  5. We can’t always be the hero.  Sometimes we can’t “save” a patient. When we have different goals or health beliefs than a patient, we may not always feel good about our what we are able to do (allowed to do) for a patient or the patient’s outcome.
  6. Don’t take it personally.  When you feel challenged by a patient, ask other team members how it’s going for them. Don’t assume you’re the problem, or are the only one having difficulty.  If you’re frustrated, it’s likely others on the team are too.
  7. Talk to your team first.  When you feel challenged by a patient, don’t go it alone. Use your team to help you problem solve. Difficult patients can split us as teams. Knowing other’s roles and responsibilities and using them to full potential can share the burden of high maintenance patients.
  8. Think broadly when you think “team”.  Physicians, nurses, pharmacists and social workers practice in close proximity, often rounding together, but other team members may not be in the loop.  Remember to include everyone in challenging care decisions.
  9. Support your team members.  Especially when we have a challenging patient, we need to rely on and trust our team members to do their jobs.  Work together to adopt a common approach.

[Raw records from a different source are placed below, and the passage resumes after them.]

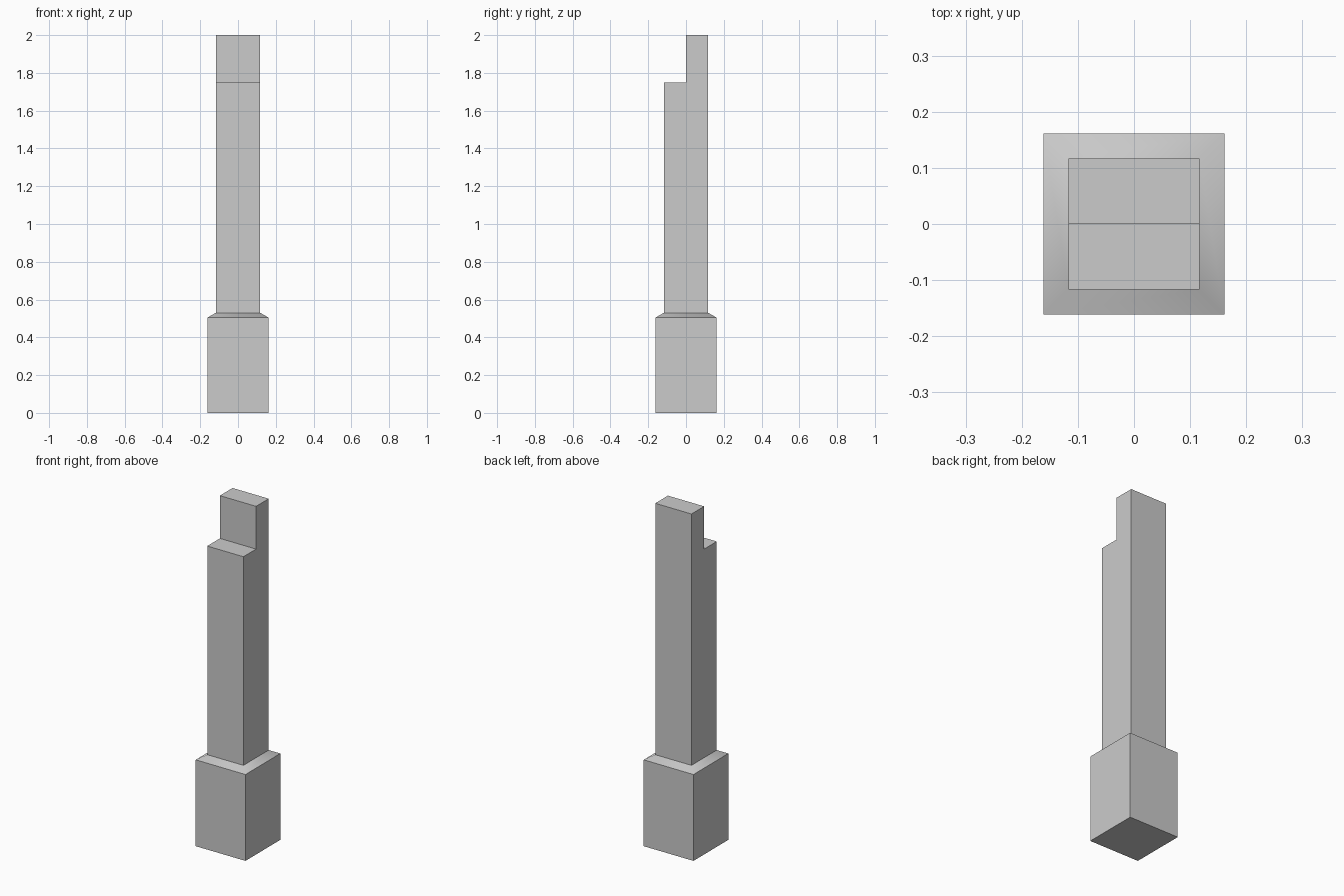
import bpy, bmesh, math

if "Cube" in bpy.data.objects:
    bpy.data.objects.remove(bpy.data.objects["Cube"])

BASE, SHAFT = 0.161, 0.117            # half widths
Z_BASE, Z_SHAFT, Z_NOTCH, Z_TOP = 0.505, 0.53, 1.75, 2.0


def finish(name, bm, angle=None):
    bmesh.ops.recalc_face_normals(bm, faces=bm.faces)
    mesh = bpy.data.meshes.new(name)
    bm.to_mesh(mesh)
    bm.free()
    obj = bpy.data.objects.new(name, mesh)
    bpy.context.collection.objects.link(obj)
    if angle:
        bpy.ops.object.select_all(action='DESELECT')
        obj.select_set(True)
        bpy.context.view_layer.objects.active = obj
        bpy.ops.object.shade_smooth_by_angle(angle=math.radians(angle))
    return obj


# Base block with a softly shaded sloping shoulder, open where the shaft joins
bm = bmesh.new()
rings = []
for half, z in ((BASE, 0), (BASE, Z_BASE), (SHAFT, Z_SHAFT)):
    rings.append([bm.verts.new((sx * half, sy * half, z))
                  for sx, sy in ((-1, -1), (1, -1), (1, 1), (-1, 1))])
bm.faces.new(rings[0][::-1])
for low, high in zip(rings, rings[1:]):
    for i in range(4):
        j = (i + 1) % 4
        bm.faces.new((low[i], low[j], high[j], high[i]))
finish("post_base", bm, 50)

# Shaft: stepped side profile extruded across the width
profile = [(-SHAFT, Z_SHAFT), (SHAFT, Z_SHAFT), (SHAFT, Z_TOP),
           (0, Z_TOP), (0, Z_NOTCH), (-SHAFT, Z_NOTCH)]
bm = bmesh.new()
side = bm.faces.new([bm.verts.new((-SHAFT, y, z)) for y, z in profile])
ext = bmesh.ops.extrude_face_region(bm, geom=[side], use_keep_orig=True)
moved = [g for g in ext["geom"] if isinstance(g, bmesh.types.BMVert)]
bmesh.ops.translate(bm, verts=moved, vec=(2 * SHAFT, 0, 0))
bmesh.ops.recalc_face_normals(bm, faces=bm.faces)
# Open the hidden underside where it meets the base
under = [f for f in bm.faces if all(abs(v.co.z - Z_SHAFT) < 1e-5 for v in f.verts)]
bmesh.ops.delete(bm, geom=under, context='FACES_ONLY')
finish("notched_shaft", bm)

Challenging Patient Interactions

  1. “Difficult” interactions:  Challenging behavior or interactions are often a sign that, from the patient’s perspective, their needs aren’t being met.
  2. Engaging patients:  Exploring patient’s preferences in a non-judgmental way is key to enhancing motivation and engagement, both of which are essential to effective care.
  3. Respect for patient autonomy:  Ultimately, patients make their own decisions. The challenge for providers is to take the journey with them, work creatively to bridge medical aims and patient priorities, and provide support.

Interprofessional Education

Interprofessional collaboration is a core skill for all clinicians and is a required accreditation element for medical, nursing, pharmacy, physician assistant, and social work program. The competency framework developed by the Interprofessional Education Collaborative outlines four domains for education and practice in team based care:

  • Values and Ethics for Interprofessional Practice: Work with individuals of other professions to maintain a climate of mutual respect and shared values.
  • Roles and Responsibilities: Use the knowledge of one’s own role and those of other professions to appropriately assess and address the health care needs of patients and to promote and advance the health of populations.
  • Interprofessional Communication: Communicate with patients, families, communities, and professionals in health and other fields in a responsive and responsible manner that supports a team approach to the promotion and maintenance of health and the prevention and treatment of disease.
  • Teams and Teamwork: Apply relationship-building values and the principles of team dynamics to perform effectively in different team roles to plan, deliver, and evaluate patient/population- centered care and population health programs and policies that are safe, timely, efficient, effective, and equitable.